Seven-time Tour de France champion and cancer survivor Lance Armstrong has vehemently denied using performance-enhancing drugs his entire career.
The U.S. Anti-Doping Agency disagrees.
On Monday, Armstrong filed a federal lawsuit against the USADA, saying the agency’s rules violate athletes’ right to a fair trial, as well as claiming the agency does not have jurisdiction in such a case.
After a two-year federal criminal investigation into Armstrong turned up no charges in February, the USADA says it has more evidence to use against the cyclist.
The anti-doping agency says up to 10 former teammates and associates are willing to testify against him and that it has blood samples from 2009-2010 that are “fully consistent” with doping.
Armstrong says he has been tested more than 500 times without once yielding a positive test.

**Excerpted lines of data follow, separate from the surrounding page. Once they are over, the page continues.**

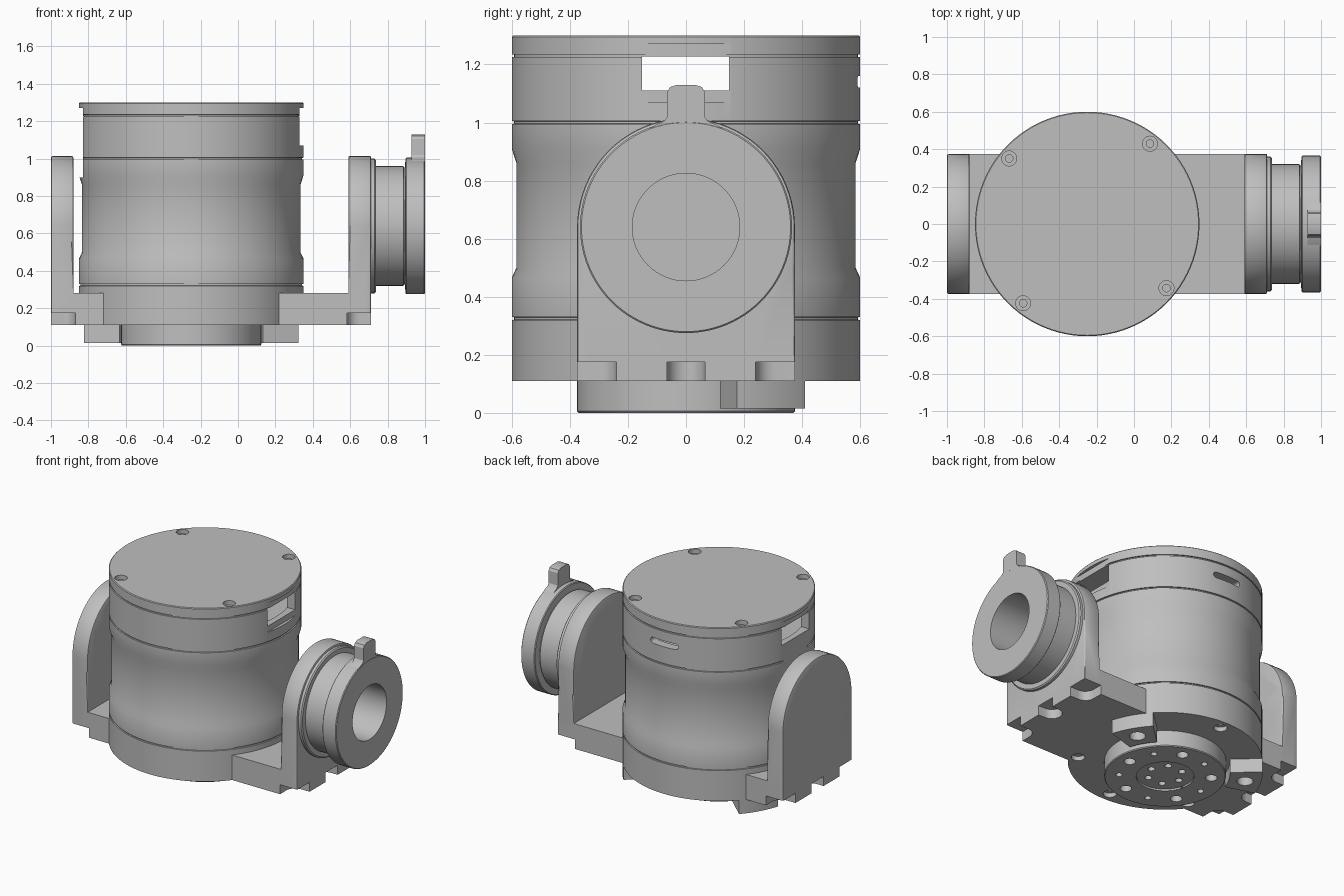
import bpy
import bmesh
from math import pi, sin, cos, radians
from mathutils import Matrix, Vector

cube = bpy.data.objects.get("Cube")
if cube:
    bpy.data.objects.remove(cube, do_unlink=True)

grey = bpy.data.materials.new("machined grey")
grey.use_nodes = True
COLOUR = (0.52, 0.52, 0.52, 1)
grey.diffuse_color = COLOUR
grey.node_tree.nodes["Principled BSDF"].inputs["Base Color"].default_value = COLOUR

CX = -0.25      # body axis
HZ = 0.64       # hinge axis height
SEG = 96
TO_X = Matrix.Rotation(pi / 2, 4, 'Y')
TO_Y = Matrix.Rotation(-pi / 2, 4, 'X')
TURN = {'X': TO_X, 'Y': TO_Y, 'Z': Matrix.Identity(4)}


def polar(r, deg):
    return r * cos(radians(deg)), r * sin(radians(deg))


def make(name, bm):
    bmesh.ops.recalc_face_normals(bm, faces=bm.faces)
    me = bpy.data.meshes.new(name)
    bm.to_mesh(me)
    bm.free()
    me.materials.append(grey)
    ob = bpy.data.objects.new(name, me)
    bpy.context.collection.objects.link(ob)
    return ob


def lathe(name, profile, axis, origin, ring=False):
    """Turn (radius, height) points about an axis."""
    bm = bmesh.new()
    vs = [bm.verts.new((r, 0, h)) for r, h in profile]
    pairs = list(zip(vs, vs[1:])) + ([(vs[-1], vs[0])] if ring else [])
    edges = [bm.edges.new(p) for p in pairs]
    bmesh.ops.spin(bm, geom=vs + edges, cent=(0, 0, 0), axis=(0, 0, 1),
                   angle=2 * pi, steps=SEG)
    bmesh.ops.remove_doubles(bm, verts=bm.verts, dist=1e-4)
    bm.transform(Matrix.Translation(origin) @ TURN[axis])
    return make(name, bm)


def prism(name, points, along):
    """Extrude a flat outline of 3D points."""
    bm = bmesh.new()
    face = bm.faces.new([bm.verts.new(p) for p in points])
    out = bmesh.ops.extrude_face_region(bm, geom=[face])
    moved = [v for v in out["geom"] if isinstance(v, bmesh.types.BMVert)]
    bmesh.ops.translate(bm, verts=moved, vec=along)
    if not face.is_valid or len(bm.faces) < len(points) + 2:
        bm.faces.new([bm.verts[i] for i in range(len(points))])
    return make(name, bm)


def box(x0, x1, y0, y1, z0, z1):
    bm = bmesh.new()
    lo, hi = Vector((x0, y0, z0)), Vector((x1, y1, z1))
    bmesh.ops.create_cube(bm, size=1)
    bm.transform(Matrix.Translation((lo + hi) / 2) @ Matrix.Diagonal((hi - lo).to_4d()))
    return make("cutter", bm)


def rod(axis, origin, r, depth, seg=24):
    """Cylinder from origin, running depth along the axis."""
    bm = bmesh.new()
    bmesh.ops.create_cone(bm, cap_ends=True, segments=seg, radius1=r, radius2=r, depth=abs(depth))
    bm.transform(Matrix.Translation(origin) @ TURN[axis] @ Matrix.Translation((0, 0, depth / 2)))
    return make("cutter", bm)


def combine(ob, others, operation='DIFFERENCE'):
    bpy.context.view_layer.objects.active = ob
    for other in others:
        m = ob.modifiers.new("cut", 'BOOLEAN')
        m.solver, m.operation, m.object = 'EXACT', operation, other
        bpy.ops.object.modifier_apply(modifier=m.name)
        bpy.data.objects.remove(other, do_unlink=True)


def smooth(ob):
    bpy.ops.object.select_all(action='DESELECT')
    ob.select_set(True)
    bpy.context.view_layer.objects.active = ob
    bpy.ops.object.shade_smooth_by_angle(angle=radians(25))


# screws under the base, shared by the housing and the bracket
def base_screws():
    spots = [(0.44, -0.31), (-0.44, -0.31), (0, 0.53), (0, -0.53)]
    return [rod('Z', (CX + x, y, 0.1), r, d) for x, y in spots
            for r, d in ((0.042, 0.04), (0.02, 0.09))]


# housing: base ring, waisted middle, upper ring and lid
def groove(z):
    return [(0.6, z - 0.005), (0.592, z - 0.004), (0.592, z + 0.004), (0.6, z + 0.005)]


profile = ([(0, 0.11), (0.6, 0.11)] + groove(0.325)
           + [(0.6, 0.465), (0.584, 0.5), (0.584, 0.86), (0.6, 0.91)]
           + groove(1.0) + groove(1.23) + [(0.6, 1.295), (0.595, 1.3), (0, 1.3)])
housing = lathe("housing", profile, 'Z', (CX, 0, 0))
cuts = [rod('Z', (CX, 0, 1.02), 0.54, 0.21, SEG),          # cavity
        box(CX - 0.8, CX + 0.8, -0.152, 0.148, 1.11, 1.228),   # windows
        box(CX + 0.58, CX + 0.7, -0.3, 0.3, 1.07, 1.27),       # flats
        box(CX - 0.7, CX - 0.58, -0.3, 0.3, 0.9, 1.27),
        box(CX - 0.085, CX + 0.085, 0.5, 0.7, 1.12, 1.16)]     # rear slit
cuts += [rod('Y', (CX + s * 0.085, 0.5, 1.14), 0.02, 0.2) for s in (-1, 1)]
for deg in (140, 52, -39, -129):                               # lid screws
    x, y = polar(0.545, deg)
    cuts += [rod('Z', (CX + x, y, 1.31), 0.04, -0.04), rod('Z', (CX + x, y, 1.31), 0.02, -0.07)]
combine(housing, cuts + base_screws())
smooth(housing)

# bracket: U outline trimmed by an arch
W = 0.375
u_shape = [(-1, 0.11), (0.712, 0.11), (0.712, 1.1), (0.59, 1.1),
           (0.59, 0.282), (-0.88, 0.282), (-0.88, 1.1), (-1, 1.1)]
bracket = prism("bracket", [(x, -W, z) for x, z in u_shape], (0, 2 * W, 0))
arch = [(-W, 0), (W, 0)]
arch += [(y, HZ + z) for y, z in (polar(W, 180 * i / 40) for i in range(41))]
combine(bracket, [prism("arch", [(-1.2, y, z) for y, z in arch], (2.4, 0, 0))], 'INTERSECT')

bm = bmesh.new()
bm.from_mesh(bracket.data)
rim = [e for e in bm.edges if sum(v.co.z for v in e.verts) > 0.64
       and len(e.link_faces) == 2 and e.calc_face_angle() > 1]
bmesh.ops.bevel(bm, geom=rim, offset=0.01, segments=2, profile=0.5, affect='EDGES')
bm.to_mesh(bracket.data)
bm.free()

cuts = [rod('X', (-1.1, 0, HZ), 0.2, 0.4, 64), rod('X', (0.5, 0, HZ), 0.215, 0.4, 64)]
for i in range(8):                                             # idle arm screw holes
    y, z = polar(0.28, 22.5 + 45 * i)
    cuts.append(rod('X', (-1.1, y, HZ + z), 0.03, 0.4))
for end, inward in ((-1, 1), (0.712, -1)):                     # notches under both ends
    def span(d, y0, y1):
        a, b = sorted((end - inward * 0.1, end + inward * d))
        return box(a, b, y0, y1, 0.05, 0.175)
    cuts += [span(0.05, -0.065, 0.065), rod('Z', (end + inward * 0.05, 0, 0.05), 0.065, 0.125)]
    for s in (-1, 1):
        y0, y1 = sorted((s * 0.305, s * 0.5))
        cuts += [span(0.13, y0, y1), span(0.065, *sorted((s * 0.24, s * 0.4))),
                 rod('Z', (end + inward * 0.065, s * 0.305, 0.05), 0.065, 0.125)]
combine(bracket, cuts + base_screws())
smooth(bracket)

# hinge hub on the driven side
hub_profile = [(0.185, 0.705), (0.36, 0.705), (0.36, 0.73), (0.352, 0.737), (0.32, 0.737),
               (0.32, 0.885), (0.312, 0.887), (0.312, 0.893), (0.36, 0.895), (0.365, 0.9),
               (0.365, 0.995), (0.36, 1.0), (0.185, 1.0)]
hub = lathe("hinge_hub", hub_profile, 'X', (0, 0, HZ), ring=True)
cuts = []
for i in range(6):
    y, z = polar(0.258, 60 * i)
    cuts += [rod('X', (1.02, y, HZ + z), 0.063, -0.07), rod('X', (1.02, y, HZ + z), 0.032, -0.16)]
combine(hub, cuts)
smooth(hub)

# pointer tab on the hub rim, flared at its foot
half = [(0.14, 0.97), (0.105, 0.992), (0.075, 1.005), (0.065, 1.02),
        (0.065, 1.105), (0.055, 1.122), (0.03, 1.13)]
outline = half + [(-y, z) for y, z in reversed(half)]
smooth(prism("pointer_tab", [(0.928, y, z) for y, z in outline], (0.071, 0, 0)))

# output boss underneath
boss = lathe("output_boss", [(0, 0), (0.37, 0), (0.375, 0.006), (0.375, 0.12), (0, 0.12)],
             'Z', (CX, 0, 0))
cuts = [rod('Z', (CX, 0, -0.02), 0.178, 0.032, 64)]
for ring, count, radii, depth in ((0.11, 6, (0.022,), 0.06), (0.285, 10, (0.036, 0.02), 0.08)):
    for i in range(count):
        x, y = polar(ring, 360 * i / count)
        cuts.append(rod('Z', (CX + x, y, -0.02), radii[i % len(radii)], depth))
combine(boss, cuts)
smooth(boss)

# stop lugs either side of the boss
for side, s in (("left", 1), ("right", -1)):
    sweep = [17 + 26 * i / 8 for i in range(9)]
    ring = [polar(0.6, a) for a in sweep] + [polar(0.4, a) for a in reversed(sweep)]
    lug = prism(side + "_stop_lug", [(CX + s * x, y, 0.015) for x, y in ring], (0, 0, 0.1))
    x, y = polar(0.5, 30)
    combine(lug, [rod('Z', (CX + s * x, y, 0), 0.05, 0.08)])
    smooth(lug)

He retired from the sport in 2011.
According to ESPN’s T.J. Quinn, no athlete has ever filed this type of lawsuit against the USADA successfully.
If the court doesn't step in, LA has until 5:01 pm Friday to either accept sanctions or say he wants to fight them in arbitration.—
T.J. Quinn (@TJQuinnESPN) July 09, 2012